Puntland editor jailed after airing rebel leader interview
|Publisher||Committee to Protect Journalists|
|Publication Date||16 August 2010|
|Cite as||Committee to Protect Journalists, Puntland editor jailed after airing rebel leader interview, 16 August 2010, available at: http://www.refworld.org/docid/4c7520ab1f.html [accessed 28 April 2015]|
|Disclaimer||This is not a UNHCR publication. UNHCR is not responsible for, nor does it necessarily endorse, its content.
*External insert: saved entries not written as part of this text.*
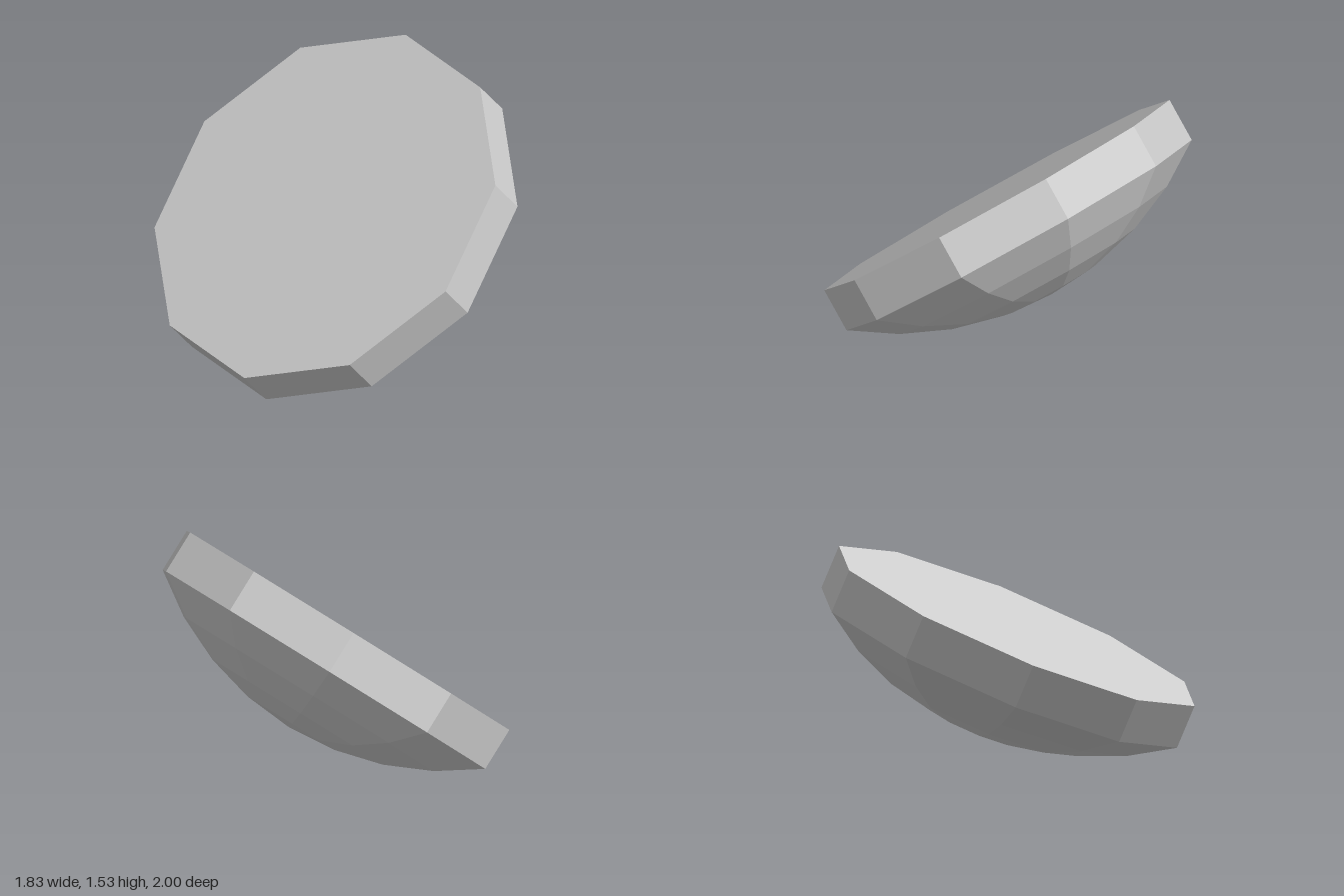
import * as THREE from 'three';

const SIDES = 10;
const RADIUS = 1.06;      // corner radius of the decagon
const RIM = 0.246;        // height of the straight rim
const DOME_ANGLE = THREE.MathUtils.degToRad(37.8); // half angle of the spherical dome
const DOME_RINGS = 4;

export function createModel() {
  const grey = new THREE.MeshStandardMaterial({ color: 0xcccccc, flatShading: true });
  grey.name = 'grey';

  const disc = new THREE.Group();
  disc.name = 'facetedDisc';

  // Ten-sided turned part from [radius, height] pairs, listed bottom to top
  function addTurned(name, profile) {
    const points = profile.map(([r, y]) => new THREE.Vector2(r, y));
    const mesh = new THREE.Mesh(new THREE.LatheGeometry(points, SIDES), grey);
    mesh.name = name;
    disc.add(mesh);
  }

  // Shallow spherical dome on the underside, in equal angle steps
  const sphere = RADIUS / Math.sin(DOME_ANGLE);
  const dome = [];
  for (let i = 0; i <= DOME_RINGS; i++) {
    const a = (DOME_ANGLE * i) / DOME_RINGS;
    dome.push([sphere * Math.sin(a), -RIM - sphere * (Math.cos(a) - Math.cos(DOME_ANGLE))]);
  }
  addTurned('dome', dome);

  // Straight rim and flat top face
  addTurned('rim', [[RADIUS, -RIM], [RADIUS, 0]]);
  addTurned('topFace', [[RADIUS, 0], [0, 0]]);

  // Tilt: the top face looks up, forward and to the model's right
  const normal = new THREE.Vector3(-0.538, 0.76, 0.366).normalize();
  const corner = new THREE.Vector3(0, -0.434, 0.901).normalize();
  const across = new THREE.Vector3().crossVectors(normal, corner).normalize();
  corner.crossVectors(across, normal);
  disc.quaternion.setFromRotationMatrix(new THREE.Matrix4().makeBasis(across, normal, corner));
  disc.position.set(-0.067, 0.866, 0.041);

  const model = new THREE.Group();
  model.name = 'model';
  model.add(disc);
  return model;
}
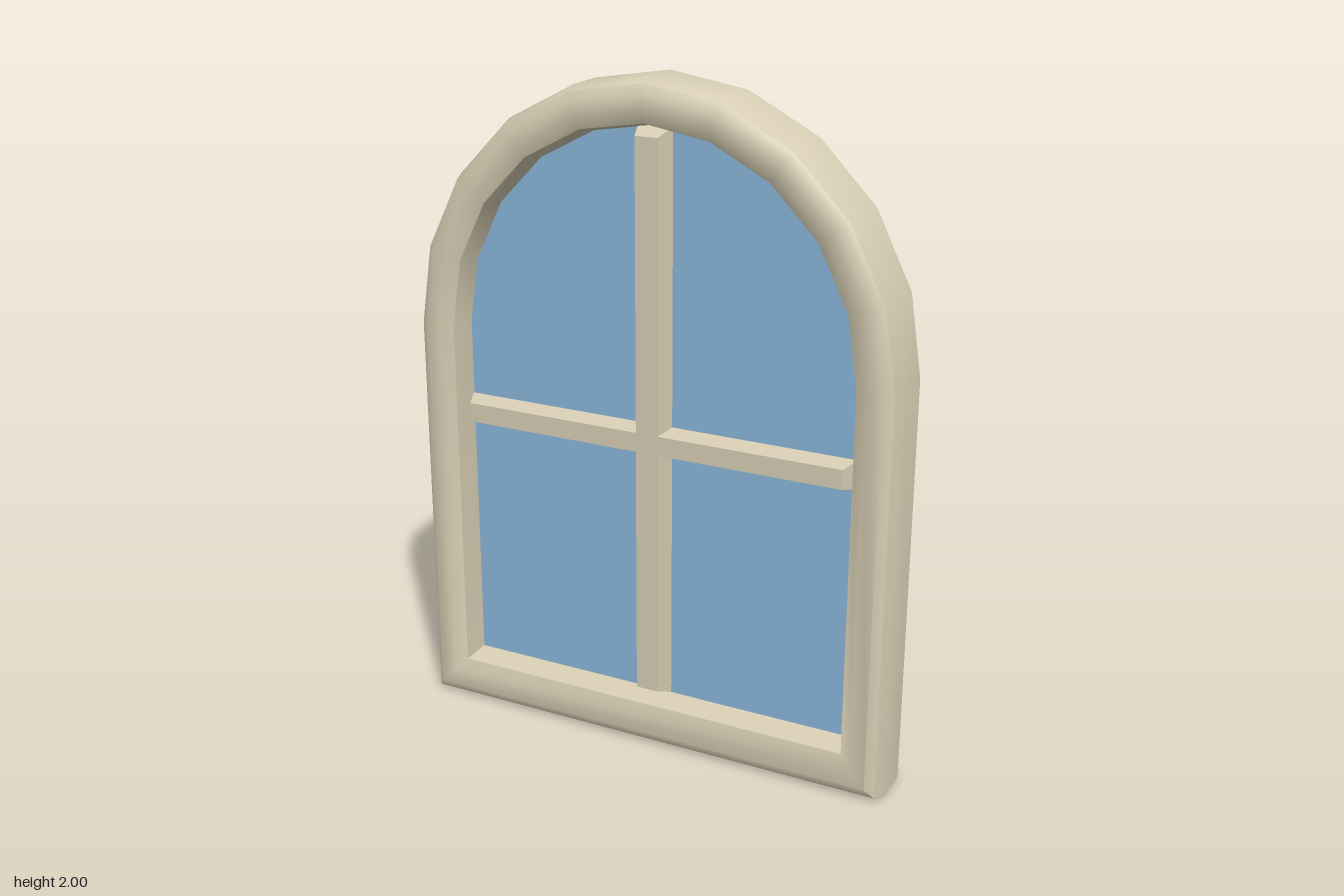
import * as THREE from 'three';
import { toCreasedNormals } from 'three/addons/utils/BufferGeometryUtils.js';

const BACK = -0.09, GLASS = 0.0;

// Arched outline, inset by o, counter-clockwise seen from the front
function outline(o) {
  const pts = [[-(0.75 - o), 1.1 * o], [0.75 - o, 1.1 * o]];
  for (let i = 0; i <= 10; i++) {
    const a = (i / 10) * Math.PI;
    pts.push([Math.cos(a) * (0.75 - o), 1.23 + Math.sin(a) * (0.77 - o)]);
  }
  return pts.map(([x, y]) => new THREE.Vector2(x, y));
}

// Sweep the [inset, z] profile around the outline
function frameGeometry(profile) {
  const pos = [], index = [];
  const n = outline(0).length;
  profile.forEach(([o, z]) => outline(o).forEach(p => pos.push(p.x, p.y, z)));
  for (let k = 0; k < profile.length - 1; k++) {
    for (let i = 0; i < n; i++) {
      const j = (i + 1) % n;
      const a = k * n + i, b = k * n + j, c = a + n, d = b + n;
      index.push(a, b, d, a, d, c);
    }
  }
  const g = new THREE.BufferGeometry();
  g.setAttribute('position', new THREE.Float32BufferAttribute(pos, 3));
  g.setIndex(index);
  return toCreasedNormals(g, 0.6);
}

// Bar whose front face is inset on all four sides
function barGeometry(w, h, insetX, insetY, depth) {
  const g = new THREE.BoxGeometry(w, h, depth);
  const p = g.attributes.position;
  for (let i = 0; i < p.count; i++) {
    if (p.getZ(i) > 0) {
      p.setX(i, p.getX(i) - Math.sign(p.getX(i)) * insetX);
      p.setY(i, p.getY(i) - Math.sign(p.getY(i)) * insetY);
    }
  }
  const flat = g.toNonIndexed();
  flat.computeVertexNormals();
  return flat;
}

export function createModel() {
  const group = new THREE.Group();
  group.name = 'archedWindow';
  const stone = new THREE.MeshStandardMaterial({ color: 0xd6cdb3 });
  stone.name = 'cream frame';
  const blue = new THREE.MeshStandardMaterial({ color: 0x88b5d8 });
  blue.name = 'blue glass';

  const add = (name, geometry, material, x = 0, y = 0, z = 0) => {
    const mesh = new THREE.Mesh(geometry, material);
    mesh.name = name;
    mesh.position.set(x, y, z);
    group.add(mesh);
  };

  // Rounded surround, from back edge over the front to the glass
  add('frame', frameGeometry([
    [0, BACK], [0, 0.035], [0.014, 0.074], [0.04, 0.09],
    [0.085, 0.09], [0.12, 0.074], [0.135, GLASS],
  ]), stone);

  // Flat back panel
  const back = new THREE.ShapeGeometry(new THREE.Shape(outline(0)));
  back.rotateY(Math.PI);
  add('backPanel', back, stone, 0, 0, BACK);

  // Glass pane
  add('glass', new THREE.ShapeGeometry(new THREE.Shape(outline(0.135))), blue, 0, 0, GLASS);

  // Crossing glazing bars
  const depth = 0.056;
  add('verticalBar', barGeometry(0.106, 1.716, 0.018, 0.024, depth), stone, 0, 1.007, GLASS + depth / 2);
  add('horizontalBar', barGeometry(1.234, 0.084, 0.022, 0.013, depth), stone, 0, 0.962, GLASS + depth / 2);

  return group;
}
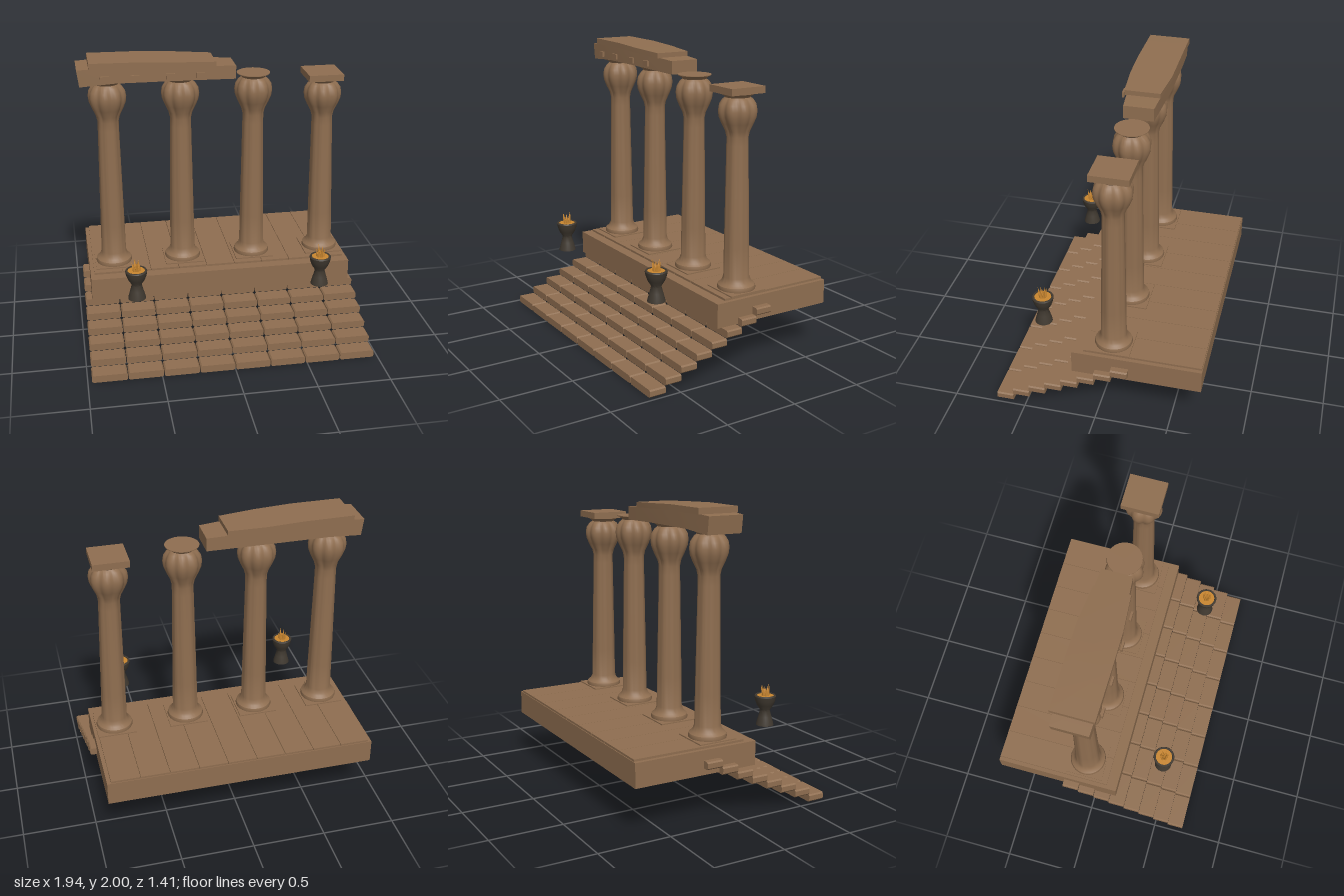
import * as THREE from 'three';
import { toCreasedNormals } from 'three/addons/utils/BufferGeometryUtils.js';

const mat = (name, color) => {
  const m = new THREE.MeshStandardMaterial({ color });
  m.name = name;
  return m;
};

export function createModel() {
  const root = new THREE.Group();
  root.name = 'ruinedColonnade';
  const stone = mat('sandstone', 0x8f6e50);
  const iron = mat('darkIron', 0x403930);
  const ember = mat('ember', 0xc9862f);

  const add = (parent, name, geo, m, x = 0, y = 0, z = 0) => {
    const mesh = new THREE.Mesh(geo, m);
    mesh.name = name;
    mesh.position.set(x, y, z);
    parent.add(mesh);
    return mesh;
  };
  const group = (name, parent = root) => {
    const g = new THREE.Group();
    g.name = name;
    parent.add(g);
    return g;
  };
  const box = (w, h, d) => new THREE.BoxGeometry(w, h, d);
  const points = list => list.map(([r, y]) => new THREE.Vector2(r, y));

  // Platform with long paving slabs
  add(root, 'platform', box(1.85, 0.165, 0.88), stone, 0, 0.408, -0.265);
  const paving = group('paving');
  for (let i = 0; i < 9; i++) {
    add(paving, 'pavingSlab', box(0.197, 0.02, 0.8), stone, (i - 4) * 0.2, 0.495, -0.3);
  }

  // Floating stair: eight rows of eight chamfered blocks
  const w = 0.119, h = 0.0255, c = 0.009;
  const outline = new THREE.Shape(points([
    [-w + c, -h], [w - c, -h], [w, -h + c], [w, h - c],
    [w - c, h], [-w + c, h], [-w, h - c], [-w, -h + c]]));
  const blockGeo = new THREE.ExtrudeGeometry(outline, { depth: 0.115, bevelEnabled: false });
  blockGeo.translate(0, 0, -0.0575);
  const stairs = group('stairs');
  for (let row = 0; row < 8; row++) {
    for (let i = 0; i < 8; i++) {
      add(stairs, 'stepBlock', blockGeo, stone,
        (i - 3.5) * 0.2435, 0.0265 + row * 0.0528, 0.65 - row * 0.1155);
    }
  }

  // Columns: a turned profile with eight lobes swelling in the capital
  const profile = points([
    [0, 0], [0.122, 0], [0.127, 0.015], [0.122, 0.035], [0.104, 0.05], [0.095, 0.065],
    [0.088, 0.09], [0.085, 0.3], [0.079, 0.65], [0.073, 1.0], [0.073, 1.06],
    [0.083, 1.1], [0.108, 1.15], [0.126, 1.195], [0.131, 1.235], [0.124, 1.275],
    [0.104, 1.305], [0.08, 1.322], [0.085, 1.33], [0.114, 1.347], [0.114, 1.352], [0, 1.352]]);
  const lathe = new THREE.LatheGeometry(profile, 64);
  const pos = lathe.attributes.position;
  for (let i = 0; i < pos.count; i++) {
    const x = pos.getX(i), y = pos.getY(i), z = pos.getZ(i);
    const depth = y > 1.08 && y < 1.31 ? 0.13 : y > 0.07 && y < 1.08 ? 0.05 : 0;
    const k = 1 - depth * (1 - Math.abs(Math.sin(4 * Math.atan2(z, x) + 0.6)));
    pos.setXYZ(i, x * k, y, z * k);
  }
  const columnGeo = toCreasedNormals(lathe, 0.6);
  [-0.746, -0.25, 0.257, 0.77].forEach((x, i) => {
    const column = group('column');
    column.position.set(x, 0.505, -0.08);
    add(column, 'plinth', box(0.27, 0.012, 0.27), stone, 0, 0.002, 0);
    const shaft = add(column, 'shaft', columnGeo, stone);
    if (i === 3) {
      // Shorter leaning column keeps its square cap
      shaft.scale.y = 0.959;
      shaft.rotation.z = 0.017;
      add(column, 'abacus', box(0.242, 0.045, 0.258), stone, -0.028, 1.318, 0);
    }
  });

  // Beams lofted through rectangular sections [x, bottom, top, back, front]
  const loft = sections => {
    const v = [], idx = [];
    sections.forEach(([x, b, t, k, f, skew = 0]) =>
      v.push(x, b, f, x, b, k, x - skew, t, k, x - skew, t, f));
    const quad = (p, q, r, s) => idx.push(p, q, r, p, r, s);
    for (let s = 0; s < sections.length - 1; s++) {
      for (let j = 0; j < 4; j++) {
        const n = (j + 1) % 4, a = s * 4, d = a + 4;
        quad(a + j, a + n, d + n, d + j);
      }
    }
    const e = (sections.length - 1) * 4;
    quad(3, 2, 1, 0);
    quad(e, e + 1, e + 2, e + 3);
    const g = new THREE.BufferGeometry();
    g.setAttribute('position', new THREE.Float32BufferAttribute(v, 3));
    g.setIndex(idx);
    return toCreasedNormals(g, 0.3);
  };
  const beams = group('entablature');
  add(beams, 'lowerBeam', loft([
    [-0.93, 1.84, 1.955, -0.21, 0.035, 0.015], [-0.7, 1.858, 1.968, -0.222, 0.046],
    [-0.3, 1.857, 1.955, -0.222, 0.046], [0.12, 1.842, 1.933, -0.193, 0.012]]), stone);
  add(beams, 'upperBeam', loft([
    [-0.865, 1.96, 2.0, -0.235, 0.05], [-0.52, 1.96, 1.997, -0.235, 0.056],
    [-0.27, 1.95, 1.985, -0.232, 0.056], [-0.02, 1.938, 1.973, -0.205, 0.038]]), stone);
  [-0.765, -0.565, -0.33, -0.13].forEach(x =>
    add(beams, 'frontBlock', box(0.06, 0.038, 0.014), stone, x, 1.895, 0.067));

  // Pair of braziers with burning coals
  const bowlGeo = toCreasedNormals(new THREE.LatheGeometry(points([
    [0, 0], [0.06, 0], [0.058, 0.012], [0.045, 0.06], [0.034, 0.1], [0.036, 0.11],
    [0.057, 0.142], [0.069, 0.175], [0.074, 0.203], [0.07, 0.21], [0.06, 0.21],
    [0.056, 0.19], [0, 0.19]]), 24), 0.6);
  const coalGeo = new THREE.CylinderGeometry(0.058, 0.057, 0.008, 24);
  for (const side of [-1, 1]) {
    const brazier = group('brazier');
    brazier.position.set(side * 0.633, 0.477, 0.453);
    add(brazier, 'bowl', bowlGeo, iron);
    add(brazier, 'coals', coalGeo, ember, 0, 0.202, 0);
    for (let i = 0; i < 7; i++) {
      const a = i * 1.047 + 0.3, r = i === 6 ? 0 : 0.023;
      const len = 0.062 + 0.012 * ((i * 2) % 3);
      const flame = add(brazier, 'flame', new THREE.ConeGeometry(0.012, len, 6), ember,
        Math.cos(a) * r, 0.202 + len / 2, Math.sin(a) * r);
      flame.rotation.set(Math.sin(a) * r * 8, 0, -Math.cos(a) * r * 8);
    }
  }
  return root;
}
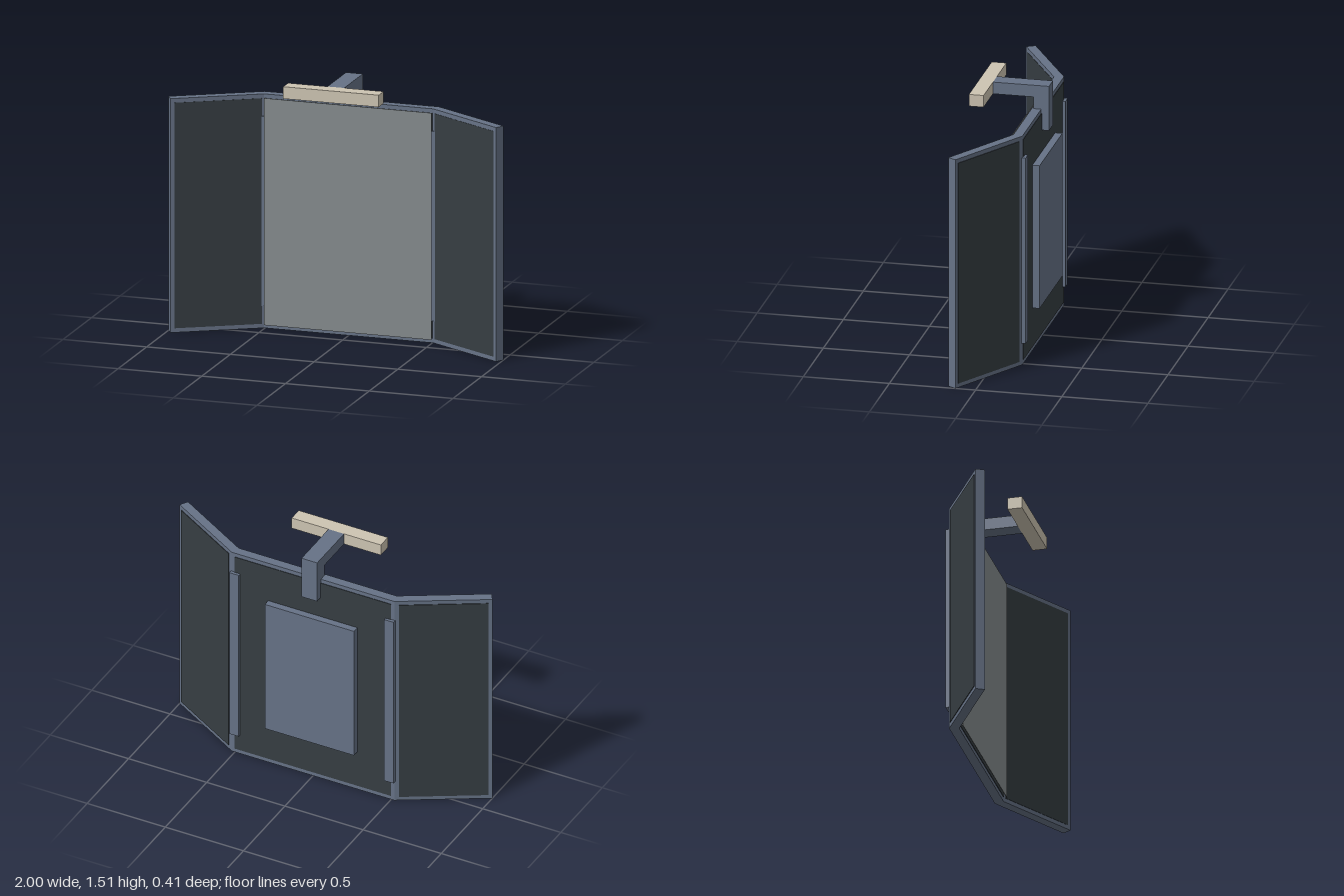
import * as THREE from 'three';

const frameMat = new THREE.MeshStandardMaterial({ color: 0x667286 });
frameMat.name = 'slate frame';
const darkMat = new THREE.MeshStandardMaterial({ color: 0x363d42 });
darkMat.name = 'charcoal panel';
const glassMat = new THREE.MeshStandardMaterial({ color: 0x858b8d });
glassMat.name = 'grey screen';
const barMat = new THREE.MeshStandardMaterial({ color: 0xcdc4b2 });
barMat.name = 'cream lamp';

// Box given by its minimum and maximum corners
function box(name, mat, [x0, y0, z0], [x1, y1, z1]) {
  const mesh = new THREE.Mesh(new THREE.BoxGeometry(x1 - x0, y1 - y0, z1 - z0), mat);
  mesh.position.set((x0 + x1) / 2, (y0 + y1) / 2, (z0 + z1) / 2);
  mesh.name = name;
  return mesh;
}

export function createModel() {
  const model = new THREE.Group();
  model.name = 'foldingMirror';
  const height = 1.37;

  // Folded frame: one plan outline (x, z) raised to full height
  const half = [[0.505, -0.105], [0.972, 0.165], [1, 0.117], [0.52, -0.16]];
  const outline = [...half, ...half.map(([x, z]) => [-x, z]).reverse()];
  const shape = new THREE.Shape(outline.map(([x, z]) => new THREE.Vector2(x, -z)));
  const frameGeo = new THREE.ExtrudeGeometry(shape, { depth: height, bevelEnabled: false });
  frameGeo.rotateX(-Math.PI / 2);
  const frame = new THREE.Mesh(frameGeo, frameMat);
  frame.name = 'foldedFrame';
  model.add(frame);

  // Dark infill, a hair proud of the frame on both faces
  model.add(box('centerPanel', darkMat, [-0.5, 0.025, -0.163], [0.5, 1.345, -0.102]));
  for (const s of [1, -1]) {
    const side = s > 0 ? 'left' : 'right';
    const wing = new THREE.Mesh(new THREE.BoxGeometry(0.505, 1.32, 0.061), darkMat);
    wing.position.set(s * 0.749, height / 2, 0.003);
    wing.rotation.y = -s * Math.PI / 6;
    wing.name = side + 'WingPanel';
    model.add(wing);

    // Long hinge at the fold
    const hinge = box(side + 'Hinge', frameMat, [-0.03, 0.13, -0.18], [0.03, 1.24, -0.095]);
    hinge.position.x = s * 0.495;
    model.add(hinge);
  }

  // Thin screen standing in front of the centre panel
  model.add(box('frontScreen', glassMat, [-0.5, 0.022, -0.089], [0.5, 1.35, -0.085]));

  // Back plate
  model.add(box('backPlate', frameMat, [-0.285, 0.26, -0.205], [0.285, 1.115, -0.16]));

  // Hooked lamp arm, drawn in side profile and extruded across x
  const arm = new THREE.Shape([
    [-0.205, 1.245], [-0.115, 1.245], [-0.115, 1.44], [0.12, 1.44], [0.12, 1.51], [-0.205, 1.51],
  ].map(([z, y]) => new THREE.Vector2(-z, y)));
  const armGeo = new THREE.ExtrudeGeometry(arm, { depth: 0.1, bevelEnabled: false });
  armGeo.translate(0, 0, -0.05).rotateY(Math.PI / 2);
  const armMesh = new THREE.Mesh(armGeo, frameMat);
  armMesh.name = 'lampArm';
  model.add(armMesh);

  // Lamp bar
  model.add(box('lampBar', barMat, [-0.285, 1.44, 0.12], [0.285, 1.51, 0.205]));
  return model;
}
Any views expressed are solely those of the author or publisher and do not necessarily reflect those of UNHCR, the United Nations or its Member States.|
New York, August 16, 2010 – The Committee to Protect Journalists calls on authorities in the semi-autonomous region of Puntland to immediately release jailed radio journalist Abdifatah Jama, who was sentenced on Saturday to six years in prison on charges related to an interview with Islamic rebel leader Sheikh Mohamed Said Atom.
CPJ said court proceedings against Jama, deputy director of the privately owned Horseed FM, violated basic standards of fairness. The court issued its ruling just a day after Jama's arrest, closed the proceedings to the public, and denied Jama access to a lawyer, the journalist's supervisor, Mahad M. Ahmed, told CPJ. Horseed plans to appeal the court ruling, Ahmed said. CPJ called on Puntland court officials to free Jama pending appeal and to overturn Saturday's summary ruling.
Armed police stormed the station in the port city Bossasso on Friday evening, arresting Jama and seven other staff members, according to local journalists. The other staff members were soon released, but Jama was convicted and sentenced the next day under Puntland's anti-terror law.
The interview with Atom, which was conducted by another Horseed journalist, was aired earlier on Friday. The interviewer asked a series of critical and challenging questions of Atom, and the report provided political context, according to Ahmed, the station's executive director, and another, independent CPJ source.
The anti-terror law, passed by parliament on July 20, is itself unclear. In an interview with CPJ, Ahmed said the contents of the law have yet to be disclosed to the public.
"Puntland authorities are cracking down on independent coverage of the conflict in their region, and Abdifatah Jama has been unjustly caught up in this repression," said CPJ's East Africa Consultant Tom Rhodes. "Puntland authorities should immediately release Jama, whose treatment was patently unfair, and end their obstruction of independent news coverage."
Judge Farah Hassan issued a stiffer sentence than that recommended by prosecutor Mohamud Mohamed, who had sought a three-year term, the National Union of Somali Journalistsreported. Police transferred Jama to the Bossasso Detention Center on Sunday.
Puntland Information Minister Abdihakin Ahmed told journalists at a press conference on Sunday that Jama was "lucky" to receive a six-year sentence since the maximum sentence under the new anti-terror law is 20 years. The minister ordered journalists not to interview rebel forces under Sheikh Mohamed Said Atom, and said they would face "severe punishment" if they did, the union reported.
Since 2005, Sheikh Mohamed Said Atom has controlled a small area of Galgala, about 45 kilometers (30 miles) south of Bossasso with an armed militia. In May, Atom declared the area he controls an Islamic state and escalating battles ensued between the warring parties, local journalists told CPJ. On Friday, the same day Horseed interviewed the militia commander, Atom's forces attacked Puntland troops in the Galgala region, killing five soldiers.
Puntland authorities have been clamping down on independent coverage of the regional conflict in recent weeks. On August 10, the information minister issued a letter indefinitely suspending VOA and Universal TV reporter Nuh Muse from working in Puntland, local journalists told CPJ. No explanation was given for the suspension, but CPJ sources said the government believed Muse had been arranging interviews with civilians caught in the conflict.
August 16, 2010 4:10 PM ET